### [WHAT IS BEING ASKED]
Without any pictures, print the lines below from the one that has "lightening = [circle(0.112, polar(0.64, HOLE_PHASE" through the one that has "# outer foot", exactly and nothing else.

### [Excerpts from a dataset]
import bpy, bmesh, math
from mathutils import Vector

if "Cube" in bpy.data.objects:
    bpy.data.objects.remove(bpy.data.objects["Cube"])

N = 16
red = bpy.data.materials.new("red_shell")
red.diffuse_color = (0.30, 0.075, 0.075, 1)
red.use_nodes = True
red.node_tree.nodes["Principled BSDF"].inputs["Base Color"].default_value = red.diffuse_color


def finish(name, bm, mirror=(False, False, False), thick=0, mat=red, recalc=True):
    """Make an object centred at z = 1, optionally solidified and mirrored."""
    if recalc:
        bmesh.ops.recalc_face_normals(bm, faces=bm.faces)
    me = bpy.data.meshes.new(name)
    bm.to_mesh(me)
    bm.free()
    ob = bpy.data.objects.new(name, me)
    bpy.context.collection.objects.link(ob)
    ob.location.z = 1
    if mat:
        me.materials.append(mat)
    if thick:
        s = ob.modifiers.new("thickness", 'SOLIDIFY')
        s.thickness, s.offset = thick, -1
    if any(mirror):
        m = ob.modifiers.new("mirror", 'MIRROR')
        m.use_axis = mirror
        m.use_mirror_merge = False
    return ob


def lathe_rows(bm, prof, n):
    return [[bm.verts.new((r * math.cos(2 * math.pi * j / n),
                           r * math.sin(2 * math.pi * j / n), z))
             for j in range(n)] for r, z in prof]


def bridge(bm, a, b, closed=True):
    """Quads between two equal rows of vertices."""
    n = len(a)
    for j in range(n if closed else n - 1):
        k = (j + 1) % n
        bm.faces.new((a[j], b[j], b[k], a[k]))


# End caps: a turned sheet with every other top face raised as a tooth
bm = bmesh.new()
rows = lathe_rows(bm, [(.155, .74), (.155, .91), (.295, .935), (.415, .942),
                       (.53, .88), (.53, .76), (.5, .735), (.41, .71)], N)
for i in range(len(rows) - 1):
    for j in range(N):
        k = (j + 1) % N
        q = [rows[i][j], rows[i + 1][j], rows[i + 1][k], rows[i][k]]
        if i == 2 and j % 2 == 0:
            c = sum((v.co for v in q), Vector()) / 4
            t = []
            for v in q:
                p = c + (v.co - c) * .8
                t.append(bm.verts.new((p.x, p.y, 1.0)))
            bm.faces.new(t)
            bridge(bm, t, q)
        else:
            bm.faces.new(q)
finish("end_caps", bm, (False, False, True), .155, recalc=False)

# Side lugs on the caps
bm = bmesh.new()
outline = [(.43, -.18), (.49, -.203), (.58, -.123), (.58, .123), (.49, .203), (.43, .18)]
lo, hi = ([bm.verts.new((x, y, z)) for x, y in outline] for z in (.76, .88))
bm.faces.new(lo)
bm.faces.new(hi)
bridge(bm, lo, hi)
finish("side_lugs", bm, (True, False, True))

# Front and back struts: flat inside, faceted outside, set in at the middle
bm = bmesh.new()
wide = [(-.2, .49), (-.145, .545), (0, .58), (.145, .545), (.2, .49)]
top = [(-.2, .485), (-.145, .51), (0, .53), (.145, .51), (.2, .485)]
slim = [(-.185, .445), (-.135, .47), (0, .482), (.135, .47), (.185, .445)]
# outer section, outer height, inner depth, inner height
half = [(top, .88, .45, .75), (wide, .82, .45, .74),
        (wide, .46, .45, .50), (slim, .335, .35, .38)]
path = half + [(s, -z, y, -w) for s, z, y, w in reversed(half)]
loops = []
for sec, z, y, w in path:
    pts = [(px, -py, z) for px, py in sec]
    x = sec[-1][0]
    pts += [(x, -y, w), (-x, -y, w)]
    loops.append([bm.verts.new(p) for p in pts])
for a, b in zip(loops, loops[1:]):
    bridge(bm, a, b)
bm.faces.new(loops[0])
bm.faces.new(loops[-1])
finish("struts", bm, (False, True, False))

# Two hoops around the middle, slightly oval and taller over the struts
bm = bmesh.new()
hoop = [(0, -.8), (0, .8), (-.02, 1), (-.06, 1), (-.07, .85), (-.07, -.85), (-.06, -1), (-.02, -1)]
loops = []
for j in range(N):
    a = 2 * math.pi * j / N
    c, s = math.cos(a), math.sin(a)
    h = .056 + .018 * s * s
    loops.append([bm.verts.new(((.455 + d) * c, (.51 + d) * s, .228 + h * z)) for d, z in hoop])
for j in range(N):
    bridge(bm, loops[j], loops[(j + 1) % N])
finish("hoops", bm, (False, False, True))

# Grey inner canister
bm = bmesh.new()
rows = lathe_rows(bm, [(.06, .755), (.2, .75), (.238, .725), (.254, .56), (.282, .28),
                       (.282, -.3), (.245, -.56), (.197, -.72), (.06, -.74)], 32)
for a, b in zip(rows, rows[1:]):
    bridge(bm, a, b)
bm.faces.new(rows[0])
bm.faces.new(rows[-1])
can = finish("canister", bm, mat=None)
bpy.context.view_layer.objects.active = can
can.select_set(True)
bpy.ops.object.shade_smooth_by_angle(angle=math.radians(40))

---

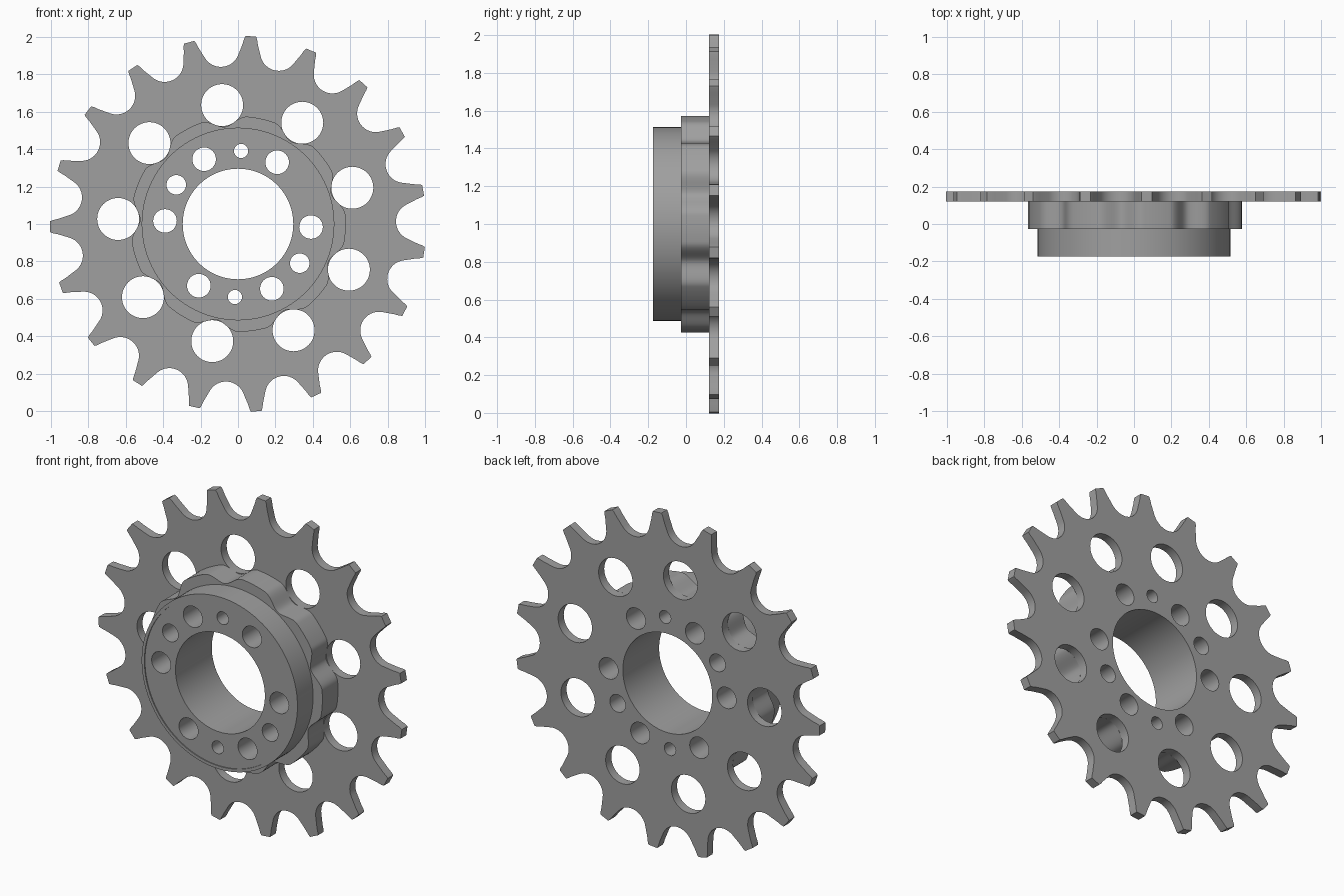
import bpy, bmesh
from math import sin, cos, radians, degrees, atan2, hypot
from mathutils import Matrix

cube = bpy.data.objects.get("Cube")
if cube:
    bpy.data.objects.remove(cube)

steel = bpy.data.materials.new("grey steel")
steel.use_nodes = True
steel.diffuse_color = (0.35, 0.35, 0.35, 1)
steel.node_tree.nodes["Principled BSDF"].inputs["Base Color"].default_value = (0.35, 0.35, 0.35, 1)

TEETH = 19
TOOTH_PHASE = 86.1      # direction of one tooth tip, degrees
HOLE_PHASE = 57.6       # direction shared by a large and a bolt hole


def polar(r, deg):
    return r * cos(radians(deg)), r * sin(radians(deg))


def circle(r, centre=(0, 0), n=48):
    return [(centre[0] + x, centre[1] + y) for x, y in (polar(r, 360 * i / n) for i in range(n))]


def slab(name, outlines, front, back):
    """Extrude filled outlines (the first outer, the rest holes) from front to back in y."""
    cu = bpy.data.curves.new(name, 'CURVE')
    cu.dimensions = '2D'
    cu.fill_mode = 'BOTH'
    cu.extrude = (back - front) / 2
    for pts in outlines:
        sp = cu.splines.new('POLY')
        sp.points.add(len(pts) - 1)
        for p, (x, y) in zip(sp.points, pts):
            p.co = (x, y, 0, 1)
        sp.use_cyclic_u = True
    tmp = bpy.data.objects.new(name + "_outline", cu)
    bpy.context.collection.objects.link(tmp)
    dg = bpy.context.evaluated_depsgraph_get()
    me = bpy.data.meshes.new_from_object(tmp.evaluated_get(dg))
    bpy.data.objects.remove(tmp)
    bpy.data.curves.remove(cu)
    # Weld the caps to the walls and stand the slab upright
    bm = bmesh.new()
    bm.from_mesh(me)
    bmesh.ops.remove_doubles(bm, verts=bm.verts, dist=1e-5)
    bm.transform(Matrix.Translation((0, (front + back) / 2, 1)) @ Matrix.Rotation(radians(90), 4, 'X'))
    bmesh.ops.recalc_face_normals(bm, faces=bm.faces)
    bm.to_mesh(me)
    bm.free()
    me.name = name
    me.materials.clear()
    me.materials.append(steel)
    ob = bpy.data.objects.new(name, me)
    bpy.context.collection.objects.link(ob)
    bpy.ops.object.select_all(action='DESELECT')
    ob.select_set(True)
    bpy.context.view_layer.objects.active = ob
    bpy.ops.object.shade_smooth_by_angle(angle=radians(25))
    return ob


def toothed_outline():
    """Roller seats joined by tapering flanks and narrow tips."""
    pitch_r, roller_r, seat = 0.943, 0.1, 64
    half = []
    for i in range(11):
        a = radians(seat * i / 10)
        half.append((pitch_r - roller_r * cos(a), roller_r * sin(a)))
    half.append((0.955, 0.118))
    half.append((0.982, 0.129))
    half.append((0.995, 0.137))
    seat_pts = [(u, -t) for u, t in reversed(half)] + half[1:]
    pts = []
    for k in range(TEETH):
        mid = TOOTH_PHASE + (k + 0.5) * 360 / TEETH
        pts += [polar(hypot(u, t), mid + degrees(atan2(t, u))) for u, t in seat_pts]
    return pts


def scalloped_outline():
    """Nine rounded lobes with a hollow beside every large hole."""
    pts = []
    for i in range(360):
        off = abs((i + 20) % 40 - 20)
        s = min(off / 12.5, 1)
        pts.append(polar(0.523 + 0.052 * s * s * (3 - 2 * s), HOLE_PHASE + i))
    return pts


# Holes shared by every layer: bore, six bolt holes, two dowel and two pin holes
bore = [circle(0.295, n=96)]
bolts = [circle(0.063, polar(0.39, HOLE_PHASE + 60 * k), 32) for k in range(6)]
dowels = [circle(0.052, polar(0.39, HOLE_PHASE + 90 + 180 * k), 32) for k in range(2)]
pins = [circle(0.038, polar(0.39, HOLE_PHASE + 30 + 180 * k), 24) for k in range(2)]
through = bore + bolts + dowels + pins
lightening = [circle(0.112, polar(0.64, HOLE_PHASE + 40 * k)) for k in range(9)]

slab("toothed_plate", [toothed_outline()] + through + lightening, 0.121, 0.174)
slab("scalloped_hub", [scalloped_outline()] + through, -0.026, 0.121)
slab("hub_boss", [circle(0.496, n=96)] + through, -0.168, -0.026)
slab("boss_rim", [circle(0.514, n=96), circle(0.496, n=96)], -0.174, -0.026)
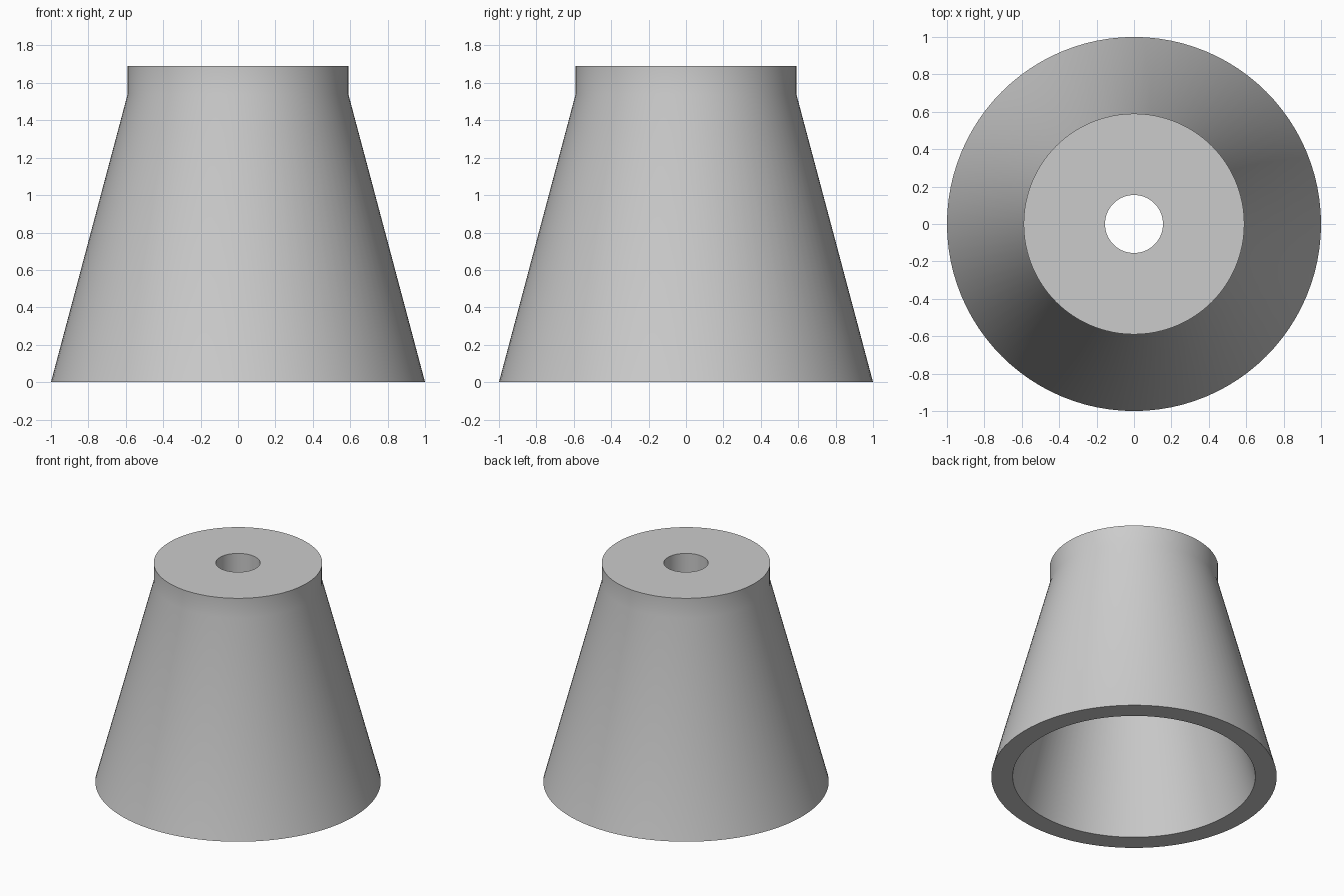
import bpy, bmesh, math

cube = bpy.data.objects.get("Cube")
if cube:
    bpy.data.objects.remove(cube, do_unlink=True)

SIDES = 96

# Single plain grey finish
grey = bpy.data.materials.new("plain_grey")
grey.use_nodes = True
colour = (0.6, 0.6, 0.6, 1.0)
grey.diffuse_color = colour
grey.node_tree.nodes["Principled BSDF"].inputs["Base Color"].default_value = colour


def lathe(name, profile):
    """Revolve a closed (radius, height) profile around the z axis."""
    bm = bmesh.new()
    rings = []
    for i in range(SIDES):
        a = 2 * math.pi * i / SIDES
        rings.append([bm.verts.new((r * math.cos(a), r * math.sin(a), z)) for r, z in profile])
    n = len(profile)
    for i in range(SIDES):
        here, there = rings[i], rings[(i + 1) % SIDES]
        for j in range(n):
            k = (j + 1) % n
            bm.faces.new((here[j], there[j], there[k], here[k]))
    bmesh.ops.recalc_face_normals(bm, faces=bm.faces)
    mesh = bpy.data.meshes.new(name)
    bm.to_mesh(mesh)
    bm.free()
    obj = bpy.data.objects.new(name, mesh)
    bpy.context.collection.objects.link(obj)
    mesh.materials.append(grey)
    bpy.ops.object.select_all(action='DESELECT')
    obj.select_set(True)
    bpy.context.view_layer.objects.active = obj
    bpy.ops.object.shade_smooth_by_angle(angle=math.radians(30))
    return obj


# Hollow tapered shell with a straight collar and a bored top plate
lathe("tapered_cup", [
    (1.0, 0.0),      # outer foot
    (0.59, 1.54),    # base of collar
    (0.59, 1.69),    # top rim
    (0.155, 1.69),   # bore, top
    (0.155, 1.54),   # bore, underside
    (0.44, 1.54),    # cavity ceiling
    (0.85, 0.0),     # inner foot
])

### [REPLY]
lightening = [circle(0.112, polar(0.64, HOLE_PHASE + 40 * k)) for k in range(9)]

slab("toothed_plate", [toothed_outline()] + through + lightening, 0.121, 0.174)
slab("scalloped_hub", [scalloped_outline()] + through, -0.026, 0.121)
slab("hub_boss", [circle(0.496, n=96)] + through, -0.168, -0.026)
slab("boss_rim", [circle(0.514, n=96), circle(0.496, n=96)], -0.174, -0.026)
import bpy, bmesh, math

cube = bpy.data.objects.get("Cube")
if cube:
    bpy.data.objects.remove(cube, do_unlink=True)

SIDES = 96

# Single plain grey finish
grey = bpy.data.materials.new("plain_grey")
grey.use_nodes = True
colour = (0.6, 0.6, 0.6, 1.0)
grey.diffuse_color = colour
grey.node_tree.nodes["Principled BSDF"].inputs["Base Color"].default_value = colour


def lathe(name, profile):
    """Revolve a closed (radius, height) profile around the z axis."""
    bm = bmesh.new()
    rings = []
    for i in range(SIDES):
        a = 2 * math.pi * i / SIDES
        rings.append([bm.verts.new((r * math.cos(a), r * math.sin(a), z)) for r, z in profile])
    n = len(profile)
    for i in range(SIDES):
        here, there = rings[i], rings[(i + 1) % SIDES]
        for j in range(n):
            k = (j + 1) % n
            bm.faces.new((here[j], there[j], there[k], here[k]))
    bmesh.ops.recalc_face_normals(bm, faces=bm.faces)
    mesh = bpy.data.meshes.new(name)
    bm.to_mesh(mesh)
    bm.free()
    obj = bpy.data.objects.new(name, mesh)
    bpy.context.collection.objects.link(obj)
    mesh.materials.append(grey)
    bpy.ops.object.select_all(action='DESELECT')
    obj.select_set(True)
    bpy.context.view_layer.objects.active = obj
    bpy.ops.object.shade_smooth_by_angle(angle=math.radians(30))
    return obj


# Hollow tapered shell with a straight collar and a bored top plate
lathe("tapered_cup", [
    (1.0, 0.0),      # outer foot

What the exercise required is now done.